Seminar series

Joint UBC & SFU Entrepreneurship & Innovation Research Seminar Series


Dr. David R. Clough
Assistant Professor, UBC Sauder School of Business

Dr. Pek-Hooi Soh
Professor, SFU Beedie School of Business


Dr. Valentina Assenova
Assistant Professor of Management,
The Wharton School of Business

Date: Friday 5th March 2021 (10:30am-12:00pm PST)

Title: Institutions and Innovation by New Entrants: Cross-National and Firm-Level Evidence from 136 Nations

Abstract: This study evaluates the institutional determinants of firm-level innovation output. It draws on theories of institutional development to argue that historical conditions affecting preferences for inclusive institutions contributed to higher rates of innovation by new entrants. The analyses evaluate these arguments using data from 212 nations (countries and autonomous territories) over 1960-2019 and nationally-representative samples of 28,335 new entrants in 136 nations over 2004-2019. The models instrument for institutions using data on historical conditions (pathogens and natural disasters) affecting institutional development. The findings show that inclusive institutions facilitating startup entry, growth, and exit are first-order determinants of national and firm-level innovation by new entrants. At a national level, these institutions contributed to 33% higher rates of new entry, 102% higher scientific and technical knowledge production, 3.34% higher rates of patent applications, 205% higher value of high-technology products, and 313% higher receipts for intellectual property use. At a firm level, these institutions contributed to 27.64% higher rates of new product introductions, 11.50% higher rates of new process development, and 5.67% higher rates of R&D spending by new entrants.

Dr. Benjamin Hallen
Associate Professor of Strategy and Entrepreneurship,
University of Washington

Date: Friday 26th March 2021 (10:30am-12:00pm PDT)

Title: How do Executives Quickly Learn New Skills and Capabilities? A Study of Entrepreneurs Learning Crowdfunding


Dr. Navid Asgari
Associate Professor of Strategy and Statistics,
Fordham University

Date: Friday 16th April 2021 (10:30am-12:00pm PDT)

Title: Divestment of Relational Assets Following Acquisitions: Evidence from the Bio-Pharmaceutical Industry

Abstract: We examine whether acquisitions affect the divestment of firms’ relational assets. Using data from the biopharmaceutical industry and a matched case-control research design, we find that alliances are more likely to be terminated following acquisitions compared to alliances not subject to acquisitions. This higher termination likelihood is driven by acquisitions where the acquirer's alliance management capacity is strained and by alliances inherited from targets. The inherited alliance effect is attenuated by the target’s partner’s common connections with the acquirer but amplified by the target’s partner’s unique connections outside the merging firms’ alliance portfolios. These findings are consistent with our relational view-based theorizing on the post-acquisition challenges of retaining relational assets and contribute to corporate strategy scholarship on alliances and acquisitions.

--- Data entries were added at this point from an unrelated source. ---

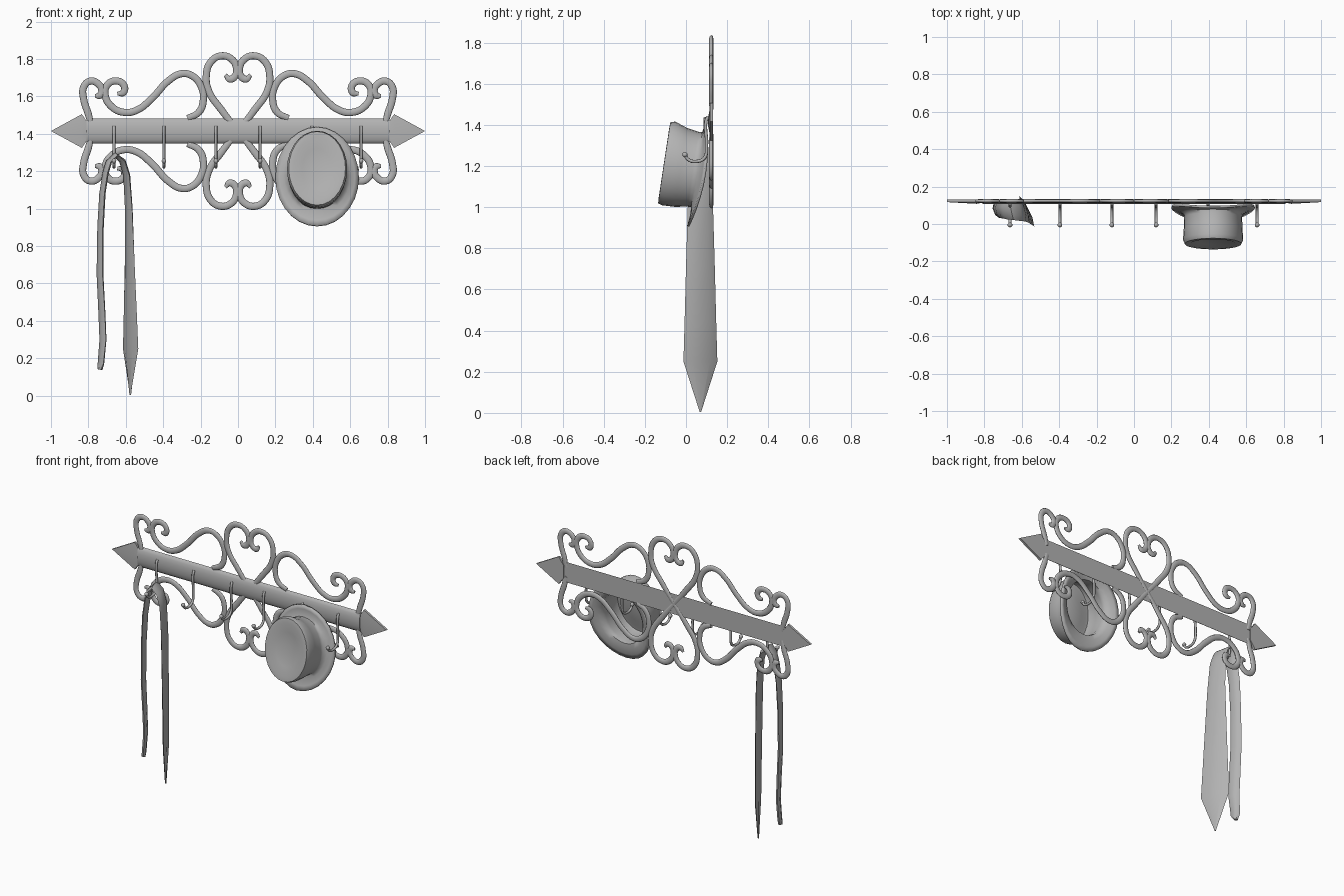
import bpy, bmesh, math
from mathutils import Vector

cube = bpy.data.objects.get("Cube")
if cube:
    bpy.data.objects.remove(cube, do_unlink=True)

grey = bpy.data.materials.new("plain grey")
grey.use_nodes = True
grey.diffuse_color = (0.45, 0.45, 0.45, 1)
grey.node_tree.nodes["Principled BSDF"].inputs["Base Color"].default_value = (0.45, 0.45, 0.45, 1)

MID = 1.415      # height of the bar's centre line
BACK = 0.123     # depth of the scroll work


def activate(ob):
    bpy.ops.object.select_all(action="DESELECT")
    ob.select_set(True)
    bpy.context.view_layer.objects.active = ob


def mesh_object(name, bm, angle=40):
    bmesh.ops.recalc_face_normals(bm, faces=bm.faces)
    me = bpy.data.meshes.new(name)
    bm.to_mesh(me)
    bm.free()
    me.materials.append(grey)
    ob = bpy.data.objects.new(name, me)
    bpy.context.collection.objects.link(ob)
    activate(ob)
    bpy.ops.object.shade_smooth_by_angle(angle=math.radians(angle))
    return ob


def loft(name, rings, caps=True, angle=40):
    """Skin a row of closed rings."""
    bm = bmesh.new()
    rows = [[bm.verts.new(p) for p in ring] for ring in rings]
    n = len(rows[0])
    for a, b in zip(rows, rows[1:]):
        for i in range(n):
            j = (i + 1) % n
            bm.faces.new((a[i], a[j], b[j], b[i]))
    if caps:
        bm.faces.new(rows[0])
        bm.faces.new(rows[-1])
    return mesh_object(name, bm, angle)


def rod(name, points, radius, flat=1.0, depth=0.0, taper=(1, 1)):
    """Round rod through points, squashed front to back by flat."""
    cu = bpy.data.curves.new(name, "CURVE")
    cu.dimensions = "3D"
    cu.bevel_depth = radius
    cu.bevel_resolution = 2
    cu.resolution_u = 6
    cu.use_fill_caps = True
    sp = cu.splines.new("BEZIER")
    sp.bezier_points.add(len(points) - 1)
    for bp, p in zip(sp.bezier_points, points):
        bp.co = p
        bp.handle_left_type = bp.handle_right_type = "AUTO"
    sp.bezier_points[0].radius, sp.bezier_points[-1].radius = taper
    cu.materials.append(grey)
    ob = bpy.data.objects.new(name, cu)
    bpy.context.collection.objects.link(ob)
    ob.location.y = depth
    ob.scale.y = flat
    activate(ob)
    bpy.ops.object.convert(target="MESH")
    return bpy.context.object


# Scroll work: one quarter, repeated left/right and above/below the bar
scrolls = {
    "heart_scroll": [(0, 0), (.09, .115), (.155, .21), (.17, .29), (.145, .37), (.09, .402),
                     (.035, .385), (.008, .335), (.018, .29), (.045, .278), (.067, .3)],
    "wave_scroll": [(.27, .07), (.21, .1), (.185, .17), (.2, .245), (.245, .295), (.3, .307),
                    (.37, .27), (.46, .175), (.54, .112), (.61, .1), (.675, .13), (.71, .19),
                    (.7, .245), (.65, .268), (.608, .24), (.615, .205), (.645, .2)],
    "end_scroll": [(.785, .03), (.8, .09), (.825, .17), (.825, .235), (.79, .267),
                   (.745, .25), (.728, .215), (.74, .19), (.765, .188)],
}
for part, pts in scrolls.items():
    for sx, side in ((1, "left"), (-1, "right")):
        for sz, level in ((1, "upper"), (-1, "lower")):
            rod(f"{level}_{side}_{part}", [(sx * x, 0, MID + sz * z) for x, z in pts],
                0.019, 0.55, BACK, (0.8, 0.5))

# Bar: flat back and rounded front
arc = [math.pi * i / 8 for i in range(9)]
loft("bar", [[(x, 0.128 - 0.022 * math.sin(a), MID + 0.067 * math.cos(a)) for a in arc]
             for x in (-0.81, 0, 0.81)])

# Arrow heads at both ends, with a slight ridge on the front
for s, side in ((1, "left"), (-1, "right")):
    bm = bmesh.new()
    outline = [(1, 0), (.835, .09), (.8, .04), (.8, -.04), (.835, -.09)]
    back = [bm.verts.new((s * x, 0.132, MID + z)) for x, z in outline]
    front = [bm.verts.new((s * x, 0.117, MID + z)) for x, z in outline]
    ridge = bm.verts.new((s * 0.84, 0.108, MID))
    bm.faces.new(back)
    for i in range(5):
        j = (i + 1) % 5
        bm.faces.new((back[i], back[j], front[j], front[i]))
        bm.faces.new((front[i], front[j], ridge))
    mesh_object(f"{side}_arrow_head", bm, 20)

# Six hooks, each a bent rod with a round tip
for k, x in enumerate((-.663, -.396, -.118, .118, .396, .658), 1):
    rod(f"hook_{k}", [(x, .108, 1.44), (x, .098, 1.42), (x, .1, 1.3), (x, .09, 1.24),
                      (x, .05, 1.222), (x, .01, 1.232), (x, -.005, 1.255)], 0.008)
    bm = bmesh.new()
    bmesh.ops.create_uvsphere(bm, u_segments=10, v_segments=6, radius=0.013)
    bmesh.ops.translate(bm, verts=bm.verts, vec=(x, -.005, 1.255))
    mesh_object(f"hook_tip_{k}", bm, 60)

# Hat: oval rings from the dented crown out to the brim, along a tilted axis
centre = Vector((0.423, 0.062, 1.17))
up = Vector((0, 0.15, 0.989))
out = Vector((0, -0.989, 0.15))
profile = [(.02, .03, .15, 0), (.08, .11, .155, 0), (.125, .17, .168, 0), (.148, .195, .168, 0),
           (.155, .2, .15, 0), (.151, .188, .09, 0), (.149, .178, .03, 0), (.153, .18, .008, 0),
           (.175, .205, 0, .3), (.2, .24, -.002, .7), (.222, .268, 0, 1)]
rings = []
for rx, rz, w, curl in profile:
    ring = []
    for i in range(28):
        a = math.tau * i / 28
        c, s = math.cos(a), math.sin(a)
        lift = w - 0.03 * curl * c * c + 0.012 * curl * s * s
        shift = 0.02 if w > 0.1 else 0.01 * (1 - curl)
        ring.append(centre + Vector((rx * c, 0, 0)) + up * (rz * s + shift) + out * lift)
    rings.append(ring)
hat = loft("hat", rings, caps=False, angle=60)
bm = bmesh.new()
bm.from_mesh(hat.data)
bmesh.ops.holes_fill(bm, edges=[e for e in bm.edges if e.is_boundary
                                and (e.verts[0].co - rings[0][0]).length < 0.1], sides=0)
bmesh.ops.recalc_face_normals(bm, faces=bm.faces)
bm.to_mesh(hat.data)
bm.free()
shell = hat.modifiers.new("thickness", "SOLIDIFY")
shell.thickness = 0.012
shell.offset = 0

# Necktie draped over the first hook: x, z, half width along the path
path = [(-.738, .14, .012), (-.733, .17, .03), (-.722, .3, .036), (-.728, .45, .038),
        (-.738, .65, .038), (-.735, .9, .038), (-.725, 1.08, .04), (-.708, 1.19, .042),
        (-.69, 1.25, .046), (-.655, 1.285, .05), (-.618, 1.255, .055), (-.595, 1.18, .058),
        (-.584, 1.0, .064), (-.579, .7, .075), (-.576, .45, .084), (-.574, .25, .092),
        (-.576, .005, .004)]
spots = [Vector((x, .07, z)) for x, z, _ in path]
tie = []
for i, (p, (_, z, half)) in enumerate(zip(spots, path)):
    turn = 0.46 - 0.25 * max(0, z - 0.3)
    wide = Vector((math.sin(turn), -math.cos(turn), 0))
    along = spots[min(i + 1, len(spots) - 1)] - spots[max(i - 1, 0)]
    thick = along.cross(wide).normalized() * min(0.012, half)
    tie.append([p + wide * half, p + wide * half * .5 + thick, p - wide * half * .5 + thick,
                p - wide * half, p - wide * half * .5 - thick, p + wide * half * .5 - thick])
loft("necktie", tie, angle=50)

Dr. Matt Beane
Assistant Professor, Technology Management Program,
University of California, Santa Barbara

Date: Friday 7th May 2021 (10:30am-12:00pm PDT)

Title: Sensitivity Theory: Explaining How Workers in Deskilled Jobs Advance within an Organization

Abstract: Millions work in deskilled jobs, and prior research suggests that advancing out of these jobs within an organization is different and more difficult than advancing out of normal jobs. Through our two year, nationwide, multi-sited ethnographic study of AI-enabled robotics in e-commerce and parcel warehousing, we both reveal the profound challenges to internal advancement out of actively deskilled jobs and the systematic ways in which a small minority of workers managed to do so, in spite of these challenges. In particular, we show that workers advance by capitalizing on a “sensitivity”: an attunement to a domain of organizational operations, experienced as some combination of fascination and irritation and enacted through small attempts to understand or address related problems. This was necessary but not sufficient for advancement, and the remainder of sensitivity theory accounts for the practices and organizational conditions that allow workers in deskilled jobs to develop sensitivity-related skills, add value in their organization and advance into jobs that are not deskilled. These dynamics were more pronounced when work-proximate automation was less reliable. Beyond explaining how individuals advance in organizational conditions that militate against it, sensitivity theory helps us predict individual career trajectories, the talent-related dynamics of automation and deskilling, and better understand the diversity of work-related human capability.